For the past six months, we have been waiting to find out whether the Georgia Supreme Court would keep intact the long-standing rule in Georgia that evidence of prior false allegations made by an alleged victim in a sex offense case is admissible to impeach her credibility at trial. While the Court held that its prior decisions, which have been relied on for decades, were wrongly decided, the Court ultimately concluded that evidence of an alleged victim’s prior false allegations were of sufficient probative value to be admissible at trial.
In Burns v. State, the Court granted certiorari to determine whether its 1989 decision in Smith v. State was correctly decided and whether evidence of prior false accusations made by an alleged victim can be excluded by the trial court in a sex offense case (See, Supreme Court to Review Admissibility of Prior False Allegations). In Burns, the defendant was charged with sexual battery, aggravated sodomy, and incest. The State filed a motion in limine to exclude evidence that the alleged victim had made a prior false rape allegation. The trial court ruled that the prior false allegation was inadmissible under O.C.G.A. § 24-4-403 as its probative value was substantially outweighed by the danger of unfair prejudice and confusion of the issues at trial. The Court of Appeals reversed, relying on Smith v. State and holding that Rule 403 “must yield to greater constitutional concerns,” including the defendant’s right to confront his accusers and present a full defense.
The Supreme Court now believes that the Smith decision incorrectly relied on the Sixth and Fourteenth Amendments in creating a per se rule that evidence of prior false allegations were admissible, regardless of other rules of evidence. As a result, the Court held that the Smith decision, as well as the countless other cases that have relied on it over the past 30 years, must be overruled.
Next, the Court turned to the question of how Rule 403 applies to evidence of prior false allegations by an alleged victim in a sex offense prosecution. First, the Court noted that there is no constitutional impediment to excluding this type of evidence under Rule 403 and that the Court of Appeals was incorrect in holding otherwise. However, the Court also pointed to its prior decisions which have held that “the exclusion of evidence under Rule 403 ‘is an extraordinary remedy which should be used only sparingly.’”
The Court noted that the rule’s primary function is to keep out evidence of “scant or cumulative” probative value. The Court reasoned that in a sex offense prosecution, where the cases typically come down to witness credibility, evidence that the alleged victim has made a prior false allegation of sexual abuse or misconduct is certainly not of “scant” probative value. The Court stated that such evidence would not confuse a jury or cause unfair prejudice to the State, but would rather “facilitate a reasoned decision based on the evidence and determinations of credibility.”
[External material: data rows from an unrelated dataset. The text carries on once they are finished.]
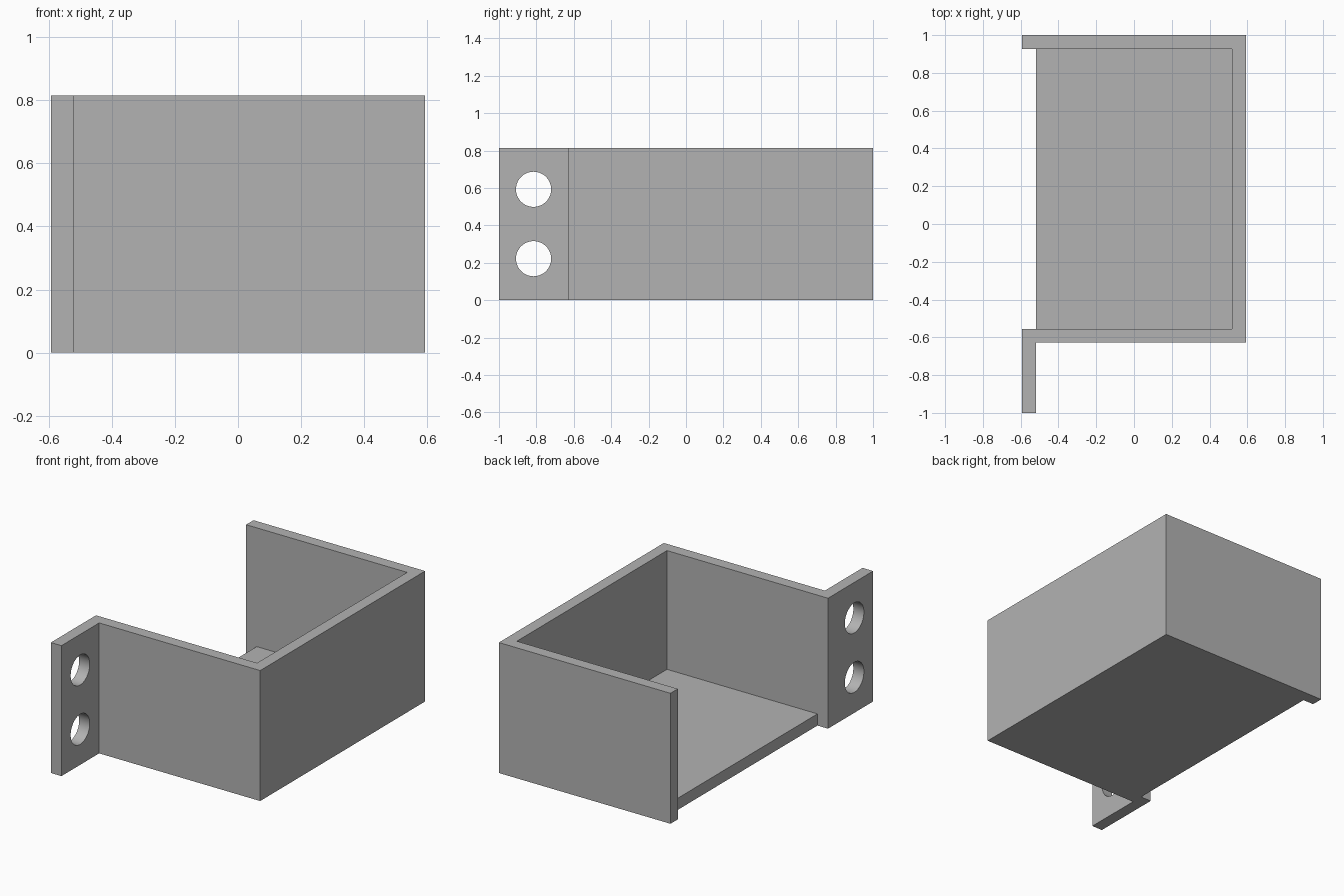
import bpy
import bmesh
import math

cube = bpy.data.objects.get("Cube")
if cube:
    bpy.data.objects.remove(cube, do_unlink=True)

HALF_X, HEIGHT, T = 0.593, 0.815, 0.073
FRONT = -0.628            # outer face of the front wall

grey = bpy.data.materials.new("plain grey")
grey.use_nodes = True
colour = (0.45, 0.45, 0.45, 1)
grey.diffuse_color = colour
grey.node_tree.nodes["Principled BSDF"].inputs["Base Color"].default_value = colour


def extrude_outline(name, outline, height):
    """Raise a closed xy outline from the ground to the given height."""
    mesh = bpy.data.meshes.new(name)
    bm = bmesh.new()
    base = bm.faces.new([bm.verts.new((x, y, 0)) for x, y in outline])
    raised = bmesh.ops.extrude_face_region(bm, geom=[base], use_keep_orig=True)
    top = [v for v in raised["geom"] if isinstance(v, bmesh.types.BMVert)]
    bmesh.ops.translate(bm, verts=top, vec=(0, 0, height))
    bmesh.ops.recalc_face_normals(bm, faces=bm.faces)
    bm.to_mesh(mesh)
    bm.free()
    obj = bpy.data.objects.new(name, mesh)
    bpy.context.collection.objects.link(obj)
    mesh.materials.append(grey)
    return obj


def cut(obj, cutter):
    mod = obj.modifiers.new("bolt hole", "BOOLEAN")
    mod.operation = "DIFFERENCE"
    mod.solver = "EXACT"
    mod.object = cutter
    bpy.context.view_layer.objects.active = obj
    bpy.ops.object.modifier_apply(modifier=mod.name)
    bpy.data.objects.remove(cutter, do_unlink=True)


# Continuous bent wall: mounting flange, front, side and back
inner = HALF_X - T
wall = extrude_outline("bracket_wall", [
    (-HALF_X, -1), (-inner, -1), (-inner, FRONT), (HALF_X, FRONT),
    (HALF_X, 1), (-HALF_X, 1), (-HALF_X, 1 - T), (inner, 1 - T),
    (inner, FRONT + T), (-HALF_X, FRONT + T)], HEIGHT)

# Two bolt holes through the flange
for z in (0.222, 0.593):
    bpy.ops.mesh.primitive_cylinder_add(
        vertices=64, radius=0.094, depth=0.3,
        location=(-HALF_X + T / 2, -0.815, z), rotation=(0, math.pi / 2, 0))
    drill = bpy.context.object
    drill.hide_render = True
    drill.data.materials.append(grey)
    cut(wall, drill)

# Floor plate between the walls
floor = extrude_outline("floor_plate", [
    (-inner, FRONT + T), (inner, FRONT + T),
    (inner, 1 - T), (-inner, 1 - T)], T)

# Smooth hole walls, crisp edges
bpy.ops.object.select_all(action="DESELECT")
wall.select_set(True)
bpy.context.view_layer.objects.active = wall
bpy.ops.object.shade_smooth_by_angle(angle=math.radians(30))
As a result, the Court concluded that the Court of Appeals was ultimately correct in reversing the trial court’s ruling and held that Rule 403 would not prohibit the defendant from introducing the alleged victim’s prior false allegation at trial. However, in a cryptic footnote at the end of the opinion, the Court stated, “We note that, though our analysis concludes with the application of O.C.G.A. § 24-4-403, there may be other rules of evidence or law which bear on the admission or exclusion of the disputed evidence.”
So, only time will tell as to whether the courts will find some other way to justify excluding evidence of prior false allegations at trial. As for now, the defendant’s right to present this evidence has been preserved and criminal defense attorneys in Georgia can continue to pursue this type of evidence to impeach the credibility of alleged victims in sex offense cases.